● Exercise details: Where the listing below reaches the line containing "for i, (x, z, hw, hd)", start writing out lines exactly, and stop once the line containing "ring.append(bm.verts.new(pts[i] + off))" has been written.

————————

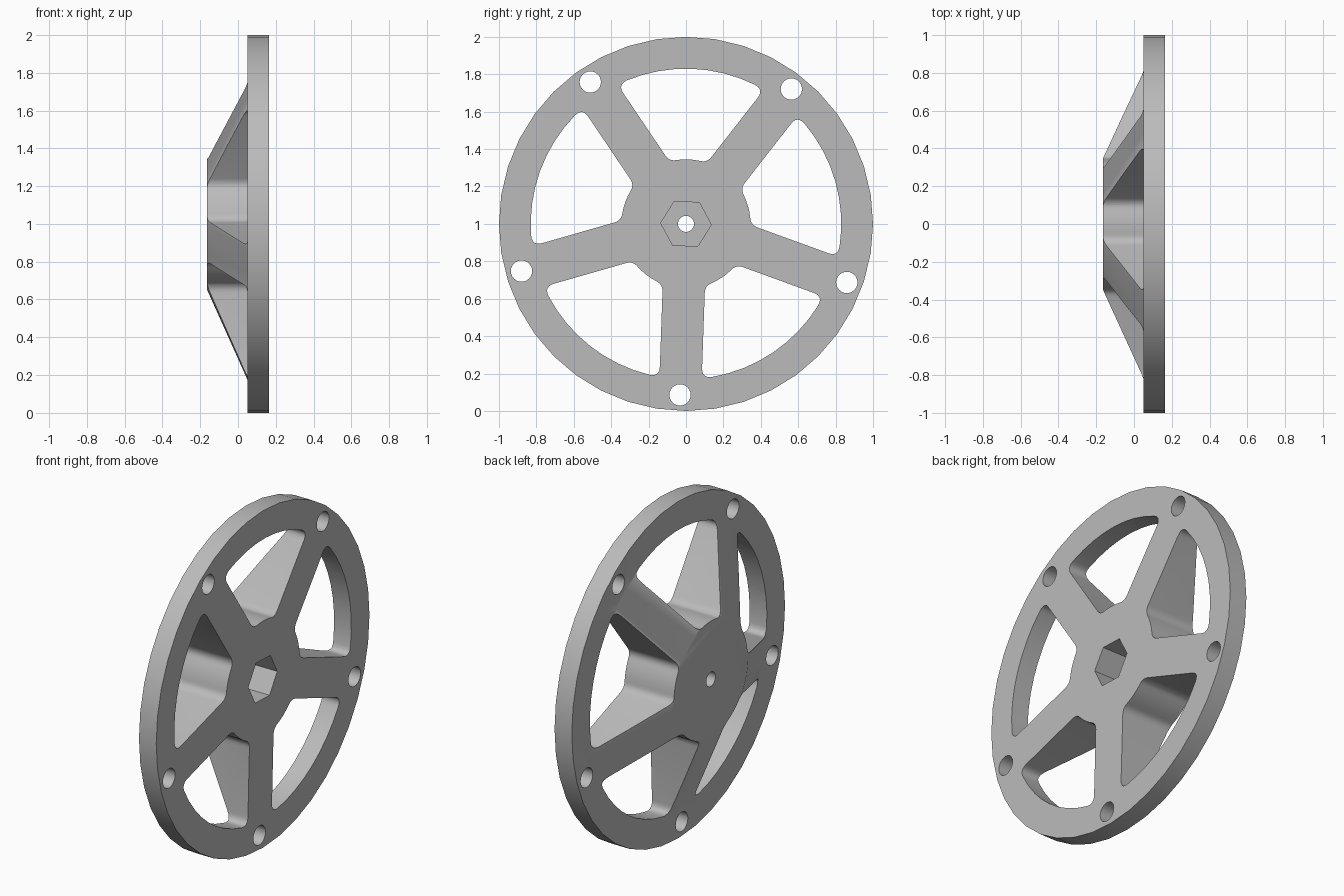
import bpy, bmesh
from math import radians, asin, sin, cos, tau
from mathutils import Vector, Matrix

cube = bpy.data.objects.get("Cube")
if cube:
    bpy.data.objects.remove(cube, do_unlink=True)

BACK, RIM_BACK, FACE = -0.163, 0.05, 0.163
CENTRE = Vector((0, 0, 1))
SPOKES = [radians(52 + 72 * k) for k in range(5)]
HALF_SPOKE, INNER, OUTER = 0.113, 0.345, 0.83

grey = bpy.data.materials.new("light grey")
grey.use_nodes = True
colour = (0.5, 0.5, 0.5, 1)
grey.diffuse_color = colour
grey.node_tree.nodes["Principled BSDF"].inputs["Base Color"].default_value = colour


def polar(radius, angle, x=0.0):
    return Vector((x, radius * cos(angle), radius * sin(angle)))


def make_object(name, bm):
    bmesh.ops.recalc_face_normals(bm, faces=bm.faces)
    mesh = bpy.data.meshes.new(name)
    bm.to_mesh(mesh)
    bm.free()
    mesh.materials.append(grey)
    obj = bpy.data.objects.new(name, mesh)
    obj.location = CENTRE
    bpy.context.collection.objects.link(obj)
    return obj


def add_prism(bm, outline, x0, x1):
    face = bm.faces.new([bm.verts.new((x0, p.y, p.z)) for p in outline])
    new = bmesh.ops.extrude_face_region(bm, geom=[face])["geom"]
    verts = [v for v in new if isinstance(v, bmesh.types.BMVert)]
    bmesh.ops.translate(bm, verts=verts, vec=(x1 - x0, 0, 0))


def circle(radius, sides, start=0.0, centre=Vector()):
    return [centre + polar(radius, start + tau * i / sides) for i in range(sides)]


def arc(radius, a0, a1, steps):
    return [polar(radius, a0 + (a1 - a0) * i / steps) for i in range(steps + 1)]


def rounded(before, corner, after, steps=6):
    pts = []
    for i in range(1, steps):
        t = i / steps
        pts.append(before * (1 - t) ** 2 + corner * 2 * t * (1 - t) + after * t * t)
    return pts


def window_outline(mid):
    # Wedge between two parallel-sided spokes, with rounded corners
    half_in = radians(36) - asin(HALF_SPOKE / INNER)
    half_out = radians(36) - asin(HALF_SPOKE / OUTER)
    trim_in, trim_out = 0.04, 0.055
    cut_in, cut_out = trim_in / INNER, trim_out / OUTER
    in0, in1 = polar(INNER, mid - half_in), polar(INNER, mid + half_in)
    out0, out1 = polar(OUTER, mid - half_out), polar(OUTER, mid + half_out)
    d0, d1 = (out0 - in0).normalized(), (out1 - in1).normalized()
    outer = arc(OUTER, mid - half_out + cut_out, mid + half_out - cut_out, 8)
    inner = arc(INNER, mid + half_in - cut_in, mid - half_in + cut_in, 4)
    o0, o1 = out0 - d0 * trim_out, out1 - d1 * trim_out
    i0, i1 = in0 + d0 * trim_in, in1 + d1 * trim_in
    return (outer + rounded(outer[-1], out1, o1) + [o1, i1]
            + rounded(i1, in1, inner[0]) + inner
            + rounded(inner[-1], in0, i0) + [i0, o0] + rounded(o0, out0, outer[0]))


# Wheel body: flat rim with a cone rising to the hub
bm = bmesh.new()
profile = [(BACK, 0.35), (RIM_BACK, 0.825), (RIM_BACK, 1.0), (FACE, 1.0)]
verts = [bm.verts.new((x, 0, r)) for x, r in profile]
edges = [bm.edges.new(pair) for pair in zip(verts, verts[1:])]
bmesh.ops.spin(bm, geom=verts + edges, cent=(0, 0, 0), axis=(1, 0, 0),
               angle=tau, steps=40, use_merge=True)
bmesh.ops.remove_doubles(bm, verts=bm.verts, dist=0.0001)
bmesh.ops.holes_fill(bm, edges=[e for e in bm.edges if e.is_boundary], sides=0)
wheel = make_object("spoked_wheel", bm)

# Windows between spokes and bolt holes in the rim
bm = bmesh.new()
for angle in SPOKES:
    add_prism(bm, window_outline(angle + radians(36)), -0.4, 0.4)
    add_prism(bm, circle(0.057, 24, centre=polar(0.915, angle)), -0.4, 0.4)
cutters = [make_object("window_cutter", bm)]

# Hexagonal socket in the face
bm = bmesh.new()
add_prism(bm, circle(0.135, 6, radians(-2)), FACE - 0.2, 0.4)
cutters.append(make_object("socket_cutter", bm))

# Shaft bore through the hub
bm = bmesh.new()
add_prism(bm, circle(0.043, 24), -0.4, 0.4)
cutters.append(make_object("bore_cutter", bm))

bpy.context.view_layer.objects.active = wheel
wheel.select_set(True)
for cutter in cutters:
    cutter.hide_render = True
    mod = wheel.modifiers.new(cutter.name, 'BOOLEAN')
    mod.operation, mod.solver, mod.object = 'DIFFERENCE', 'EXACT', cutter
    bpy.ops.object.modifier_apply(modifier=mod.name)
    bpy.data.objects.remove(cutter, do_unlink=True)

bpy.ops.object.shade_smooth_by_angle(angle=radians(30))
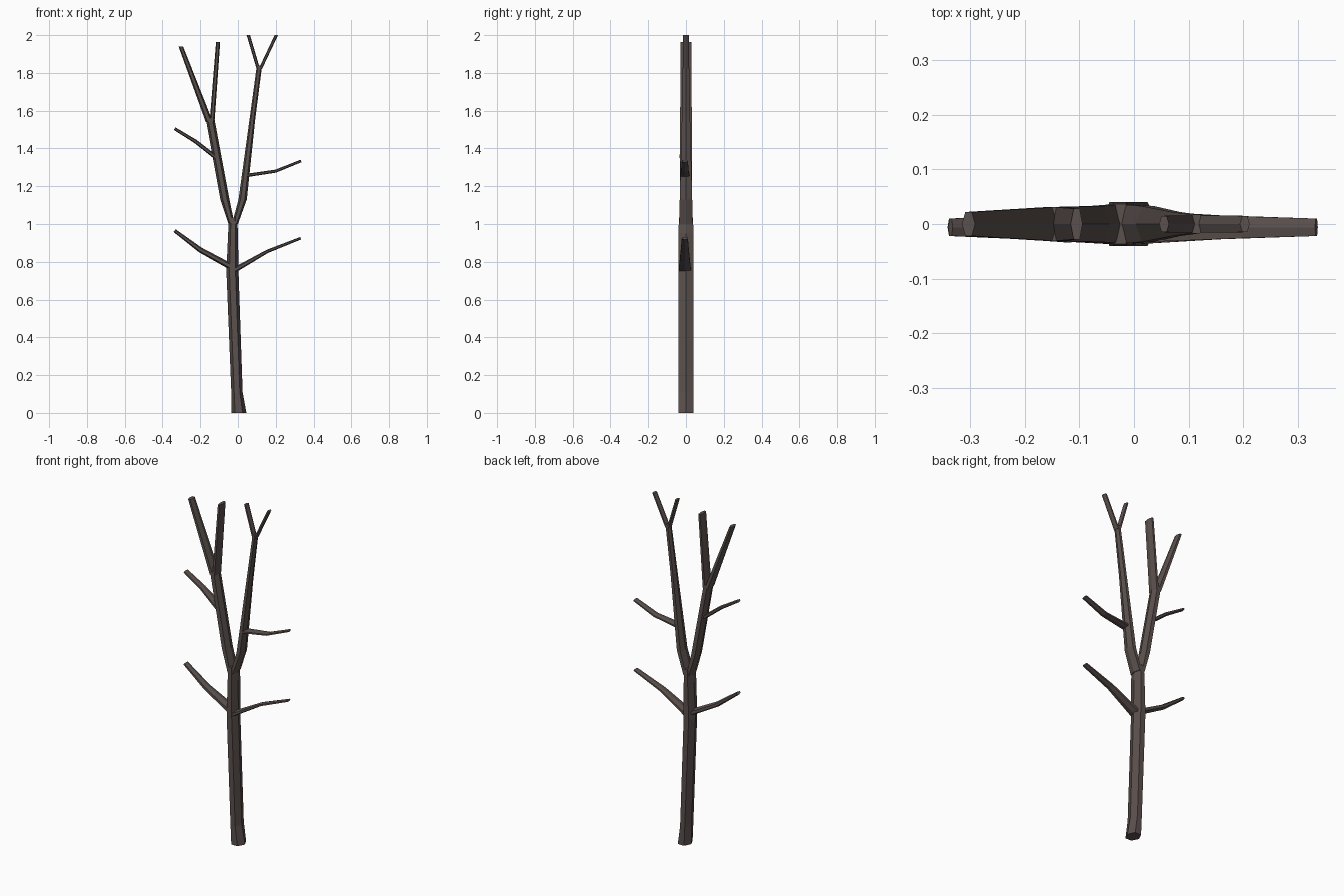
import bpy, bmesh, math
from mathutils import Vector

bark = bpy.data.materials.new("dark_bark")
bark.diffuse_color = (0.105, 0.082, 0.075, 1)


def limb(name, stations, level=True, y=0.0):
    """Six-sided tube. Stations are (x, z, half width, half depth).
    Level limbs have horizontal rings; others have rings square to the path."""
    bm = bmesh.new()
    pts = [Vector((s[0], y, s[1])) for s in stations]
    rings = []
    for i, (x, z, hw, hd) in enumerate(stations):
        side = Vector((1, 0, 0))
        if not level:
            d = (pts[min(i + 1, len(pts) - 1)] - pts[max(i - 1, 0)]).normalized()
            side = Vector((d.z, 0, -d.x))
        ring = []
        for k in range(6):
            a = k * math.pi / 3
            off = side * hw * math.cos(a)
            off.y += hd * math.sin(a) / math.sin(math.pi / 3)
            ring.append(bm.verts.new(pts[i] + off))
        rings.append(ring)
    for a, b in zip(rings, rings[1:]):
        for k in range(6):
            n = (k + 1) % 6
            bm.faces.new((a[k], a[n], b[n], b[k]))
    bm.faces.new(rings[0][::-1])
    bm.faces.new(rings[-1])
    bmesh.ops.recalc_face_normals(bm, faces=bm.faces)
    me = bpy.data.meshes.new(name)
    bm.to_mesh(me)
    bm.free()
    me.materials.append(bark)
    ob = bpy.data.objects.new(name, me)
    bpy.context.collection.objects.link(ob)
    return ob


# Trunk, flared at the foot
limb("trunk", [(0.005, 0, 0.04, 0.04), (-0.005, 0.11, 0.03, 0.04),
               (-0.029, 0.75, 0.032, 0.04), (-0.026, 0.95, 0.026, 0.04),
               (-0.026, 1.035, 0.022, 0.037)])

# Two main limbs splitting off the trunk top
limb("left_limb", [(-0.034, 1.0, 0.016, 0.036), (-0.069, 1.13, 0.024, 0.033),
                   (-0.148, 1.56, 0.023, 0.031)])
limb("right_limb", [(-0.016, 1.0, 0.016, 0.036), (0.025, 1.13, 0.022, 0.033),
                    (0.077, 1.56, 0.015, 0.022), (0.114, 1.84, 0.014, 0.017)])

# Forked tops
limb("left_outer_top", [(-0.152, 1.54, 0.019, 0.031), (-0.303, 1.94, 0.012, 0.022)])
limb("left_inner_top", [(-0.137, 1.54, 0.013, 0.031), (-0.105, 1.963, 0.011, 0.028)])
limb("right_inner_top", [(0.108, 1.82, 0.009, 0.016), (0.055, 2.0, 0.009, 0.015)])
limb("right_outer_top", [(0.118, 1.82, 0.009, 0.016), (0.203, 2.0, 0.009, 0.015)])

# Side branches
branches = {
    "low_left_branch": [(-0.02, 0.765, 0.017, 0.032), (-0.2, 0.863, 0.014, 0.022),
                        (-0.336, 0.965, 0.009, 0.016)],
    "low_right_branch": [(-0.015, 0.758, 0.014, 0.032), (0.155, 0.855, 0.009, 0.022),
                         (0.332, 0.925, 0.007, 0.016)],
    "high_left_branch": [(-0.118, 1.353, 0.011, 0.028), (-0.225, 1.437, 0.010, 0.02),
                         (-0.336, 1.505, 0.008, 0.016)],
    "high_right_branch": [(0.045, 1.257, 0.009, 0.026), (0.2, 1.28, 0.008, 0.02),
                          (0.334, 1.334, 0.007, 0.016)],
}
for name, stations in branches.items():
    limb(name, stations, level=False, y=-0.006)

————————

● Response for this exercise:
    for i, (x, z, hw, hd) in enumerate(stations):
        side = Vector((1, 0, 0))
        if not level:
            d = (pts[min(i + 1, len(pts) - 1)] - pts[max(i - 1, 0)]).normalized()
            side = Vector((d.z, 0, -d.x))
        ring = []
        for k in range(6):
            a = k * math.pi / 3
            off = side * hw * math.cos(a)
            off.y += hd * math.sin(a) / math.sin(math.pi / 3)
            ring.append(bm.verts.new(pts[i] + off))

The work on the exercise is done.